#### [What the task requires]
Repeat exactly the lines from the one containing "tilt = radians(17)" through the last line of the records below, both included, and nothing else.

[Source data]
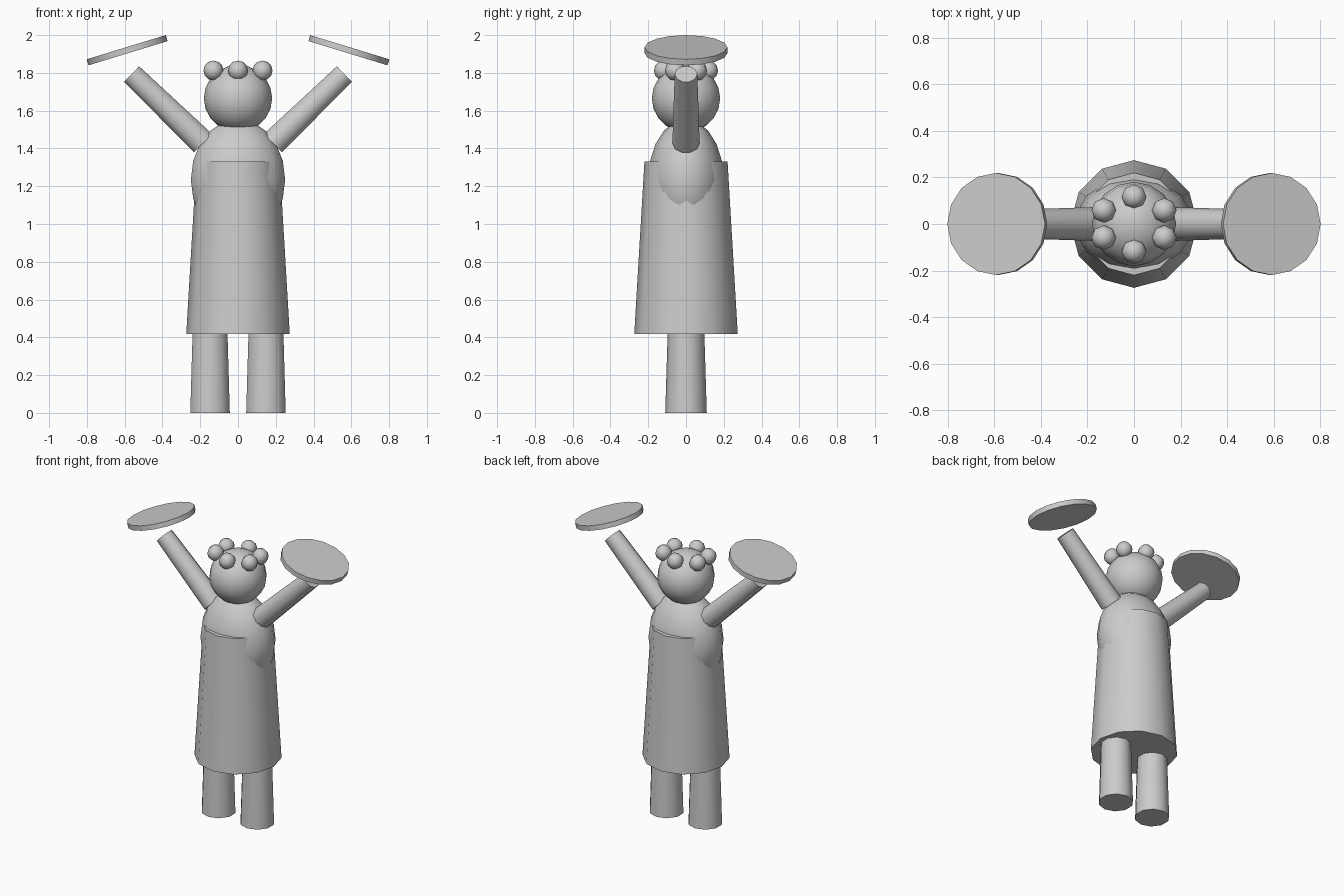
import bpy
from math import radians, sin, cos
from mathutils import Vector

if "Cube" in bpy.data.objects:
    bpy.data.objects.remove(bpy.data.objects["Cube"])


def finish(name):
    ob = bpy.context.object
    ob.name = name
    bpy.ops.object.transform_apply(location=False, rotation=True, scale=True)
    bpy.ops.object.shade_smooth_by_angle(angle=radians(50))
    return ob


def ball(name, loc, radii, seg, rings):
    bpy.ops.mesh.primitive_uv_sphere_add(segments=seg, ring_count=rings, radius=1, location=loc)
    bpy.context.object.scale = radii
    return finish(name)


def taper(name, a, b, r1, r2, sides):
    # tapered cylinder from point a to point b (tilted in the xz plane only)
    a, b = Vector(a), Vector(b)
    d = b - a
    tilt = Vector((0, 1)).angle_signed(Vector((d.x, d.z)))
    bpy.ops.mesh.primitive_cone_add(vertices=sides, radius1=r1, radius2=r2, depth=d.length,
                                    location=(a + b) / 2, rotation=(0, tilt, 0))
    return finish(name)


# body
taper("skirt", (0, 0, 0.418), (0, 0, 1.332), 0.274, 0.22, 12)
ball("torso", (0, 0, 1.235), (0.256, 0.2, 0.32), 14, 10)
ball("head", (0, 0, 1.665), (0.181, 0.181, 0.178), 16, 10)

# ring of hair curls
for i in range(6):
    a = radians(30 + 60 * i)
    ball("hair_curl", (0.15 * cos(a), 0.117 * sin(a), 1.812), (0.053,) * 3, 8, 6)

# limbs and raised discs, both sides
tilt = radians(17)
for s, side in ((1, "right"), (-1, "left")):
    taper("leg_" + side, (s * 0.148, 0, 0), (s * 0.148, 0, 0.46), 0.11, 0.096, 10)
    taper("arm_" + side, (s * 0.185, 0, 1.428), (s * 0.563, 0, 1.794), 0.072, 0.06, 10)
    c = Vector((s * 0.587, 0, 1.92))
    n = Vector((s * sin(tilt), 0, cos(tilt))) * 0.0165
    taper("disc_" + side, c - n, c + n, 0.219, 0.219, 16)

#### [Exercise output]
tilt = radians(17)
for s, side in ((1, "right"), (-1, "left")):
    taper("leg_" + side, (s * 0.148, 0, 0), (s * 0.148, 0, 0.46), 0.11, 0.096, 10)
    taper("arm_" + side, (s * 0.185, 0, 1.428), (s * 0.563, 0, 1.794), 0.072, 0.06, 10)
    c = Vector((s * 0.587, 0, 1.92))
    n = Vector((s * sin(tilt), 0, cos(tilt))) * 0.0165
    taper("disc_" + side, c - n, c + n, 0.219, 0.219, 16)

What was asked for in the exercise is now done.